Limping up and down our roads,
Spreading his white blanket of snow
While the Cers wind cries in the branches of the pine trees.
- traditional Occitan song
So begins the story of an unsettling encounter between a young British man and an antiquarian bookseller that reveals a ghost story worthy of a Poe short story. In fact, I sometimes felt I was reading Poe, Oscar Wilde, or Henry James, as the tone of this novel has that same sort of solemn atmosphere and a sense of dark foreboding. While I found the story pretty predictable, it was satisfying to curl up in bed with just the bedside lamp on and settle into this story of grieving and eventual healing. The story is sad, but the description of setting and the psychological study of young Freddie, the narrator of this ghost story is compelling.
The year is 1933 and Freddie is in Toulouse,seeking a translator for a document that has come into his possession. When he enters La Rue des Penitents Gris, he is seeking a bookshop run by one Monsieur Saurat. An ancient document written in an old dialect holds a message that has haunted Freddie for four years. Monsieur Saurat is immediately intrigued and invites Freddie to sit over a glass of brandy while he examines the vellum. It's old - very old. The bookseller is intrigued. Before he will translate the piece, though, he asks Freddie how he came upon this important bit of history.

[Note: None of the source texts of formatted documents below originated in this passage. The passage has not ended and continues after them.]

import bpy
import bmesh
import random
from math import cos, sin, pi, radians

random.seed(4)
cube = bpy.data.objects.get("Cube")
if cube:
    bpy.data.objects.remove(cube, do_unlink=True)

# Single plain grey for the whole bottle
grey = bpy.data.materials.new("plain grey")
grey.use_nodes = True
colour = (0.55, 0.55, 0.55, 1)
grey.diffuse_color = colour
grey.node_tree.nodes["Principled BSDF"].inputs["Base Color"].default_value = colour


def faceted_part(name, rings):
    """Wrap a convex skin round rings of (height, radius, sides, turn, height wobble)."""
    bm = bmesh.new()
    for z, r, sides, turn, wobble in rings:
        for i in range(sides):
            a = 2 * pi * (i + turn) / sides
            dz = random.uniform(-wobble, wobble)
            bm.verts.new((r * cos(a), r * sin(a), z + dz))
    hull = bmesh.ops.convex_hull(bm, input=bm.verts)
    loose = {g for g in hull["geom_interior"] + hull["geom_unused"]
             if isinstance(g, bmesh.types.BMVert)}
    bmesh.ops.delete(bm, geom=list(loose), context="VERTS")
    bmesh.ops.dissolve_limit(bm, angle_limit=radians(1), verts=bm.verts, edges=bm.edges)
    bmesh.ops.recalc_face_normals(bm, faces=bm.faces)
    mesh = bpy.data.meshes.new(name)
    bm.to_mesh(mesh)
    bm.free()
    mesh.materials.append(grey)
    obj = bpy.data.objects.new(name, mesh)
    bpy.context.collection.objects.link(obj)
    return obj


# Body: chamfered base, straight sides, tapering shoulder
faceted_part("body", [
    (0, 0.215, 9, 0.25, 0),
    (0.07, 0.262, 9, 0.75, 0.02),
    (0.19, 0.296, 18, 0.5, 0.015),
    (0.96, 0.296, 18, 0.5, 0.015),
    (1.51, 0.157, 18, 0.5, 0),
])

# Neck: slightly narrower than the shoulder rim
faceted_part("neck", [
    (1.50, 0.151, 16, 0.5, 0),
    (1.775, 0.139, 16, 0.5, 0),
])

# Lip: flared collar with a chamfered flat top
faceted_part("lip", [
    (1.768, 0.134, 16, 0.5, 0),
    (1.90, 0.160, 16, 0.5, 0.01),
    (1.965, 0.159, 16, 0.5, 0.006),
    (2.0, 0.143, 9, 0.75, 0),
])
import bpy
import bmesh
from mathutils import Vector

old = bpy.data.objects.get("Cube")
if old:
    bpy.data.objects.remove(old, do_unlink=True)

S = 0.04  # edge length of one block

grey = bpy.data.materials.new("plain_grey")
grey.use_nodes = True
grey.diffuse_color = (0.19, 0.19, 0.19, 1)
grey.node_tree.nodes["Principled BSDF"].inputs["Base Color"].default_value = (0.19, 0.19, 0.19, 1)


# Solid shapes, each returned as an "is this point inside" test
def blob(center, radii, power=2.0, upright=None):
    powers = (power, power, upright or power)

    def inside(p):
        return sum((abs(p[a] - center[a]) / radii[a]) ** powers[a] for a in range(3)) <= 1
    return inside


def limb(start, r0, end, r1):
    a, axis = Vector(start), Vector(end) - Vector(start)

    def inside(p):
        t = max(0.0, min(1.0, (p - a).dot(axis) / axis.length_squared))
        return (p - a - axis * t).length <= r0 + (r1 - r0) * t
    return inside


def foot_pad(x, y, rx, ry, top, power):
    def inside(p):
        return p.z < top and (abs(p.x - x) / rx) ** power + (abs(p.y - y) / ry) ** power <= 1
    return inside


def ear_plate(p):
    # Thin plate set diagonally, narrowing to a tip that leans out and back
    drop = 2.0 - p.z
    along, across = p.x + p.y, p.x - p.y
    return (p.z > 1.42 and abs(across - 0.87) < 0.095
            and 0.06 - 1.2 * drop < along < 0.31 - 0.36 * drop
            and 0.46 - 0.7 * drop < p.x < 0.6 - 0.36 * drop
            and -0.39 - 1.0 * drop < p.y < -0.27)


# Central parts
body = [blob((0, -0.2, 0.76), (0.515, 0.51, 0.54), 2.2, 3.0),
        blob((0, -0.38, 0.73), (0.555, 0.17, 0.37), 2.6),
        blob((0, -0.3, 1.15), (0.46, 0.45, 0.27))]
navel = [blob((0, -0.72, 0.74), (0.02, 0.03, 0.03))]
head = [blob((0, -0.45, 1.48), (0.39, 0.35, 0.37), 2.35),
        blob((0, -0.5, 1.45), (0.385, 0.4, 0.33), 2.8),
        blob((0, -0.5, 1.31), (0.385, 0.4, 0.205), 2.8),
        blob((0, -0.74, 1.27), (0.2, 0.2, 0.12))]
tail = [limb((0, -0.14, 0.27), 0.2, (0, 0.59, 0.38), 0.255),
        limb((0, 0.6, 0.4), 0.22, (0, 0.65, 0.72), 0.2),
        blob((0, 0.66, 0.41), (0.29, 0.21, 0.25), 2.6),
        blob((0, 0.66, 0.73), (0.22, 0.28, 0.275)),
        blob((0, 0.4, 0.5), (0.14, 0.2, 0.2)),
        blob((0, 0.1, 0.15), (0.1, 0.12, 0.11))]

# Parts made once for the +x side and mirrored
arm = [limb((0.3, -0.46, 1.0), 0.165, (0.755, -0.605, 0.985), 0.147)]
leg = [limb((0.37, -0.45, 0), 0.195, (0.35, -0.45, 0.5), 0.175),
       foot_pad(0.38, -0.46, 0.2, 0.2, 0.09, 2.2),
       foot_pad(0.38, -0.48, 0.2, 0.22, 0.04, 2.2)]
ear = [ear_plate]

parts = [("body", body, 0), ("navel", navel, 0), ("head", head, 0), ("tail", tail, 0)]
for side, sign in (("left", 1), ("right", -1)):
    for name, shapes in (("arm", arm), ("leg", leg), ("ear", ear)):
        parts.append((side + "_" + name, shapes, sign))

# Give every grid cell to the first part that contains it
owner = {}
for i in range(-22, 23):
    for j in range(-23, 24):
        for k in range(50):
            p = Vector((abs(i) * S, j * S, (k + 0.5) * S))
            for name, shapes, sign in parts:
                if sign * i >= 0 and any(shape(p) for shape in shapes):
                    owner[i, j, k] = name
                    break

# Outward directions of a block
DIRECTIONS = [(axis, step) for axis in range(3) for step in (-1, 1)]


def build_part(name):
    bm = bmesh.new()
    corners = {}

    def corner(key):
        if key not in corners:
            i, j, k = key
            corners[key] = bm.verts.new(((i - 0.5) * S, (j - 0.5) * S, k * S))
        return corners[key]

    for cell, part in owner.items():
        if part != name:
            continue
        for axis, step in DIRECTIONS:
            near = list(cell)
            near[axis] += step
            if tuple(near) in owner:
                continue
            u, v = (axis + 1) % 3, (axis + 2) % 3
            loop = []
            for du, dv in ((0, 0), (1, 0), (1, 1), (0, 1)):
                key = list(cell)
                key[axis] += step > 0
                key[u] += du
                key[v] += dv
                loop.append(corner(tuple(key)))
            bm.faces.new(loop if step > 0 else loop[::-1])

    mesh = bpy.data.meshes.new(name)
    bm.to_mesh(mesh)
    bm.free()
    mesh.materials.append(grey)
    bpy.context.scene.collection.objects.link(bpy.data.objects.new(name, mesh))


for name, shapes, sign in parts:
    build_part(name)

And the story goes from there. Freddie has ghosts in his family closet, but he has also encountered ghosts in the mountainous countryside of Ariege ... his beloved brother has been one of thousands lost to the barbed wire, bombs, and gas of the first world war and Freddie has suffered grief beyond his tolerance. Coming from a sanatorium, after a grief stricken breakdown, Freddie finds himself in the south of France. There, his tender state makes him susceptible to the connections of ghosts from the past. Freddie is the luckiest man, as he encounters a ghost that will heal him at a small price.
This is a good ghost story that began as a short story and grew into a novel. It's the perfect story for a cold winter's night. I've enjoyed Kate Mosse's writing in the past and I will, no doubt, continue to pick up her work in the future.
Could I have picked a more perfect book for this past cold week? In a word, no.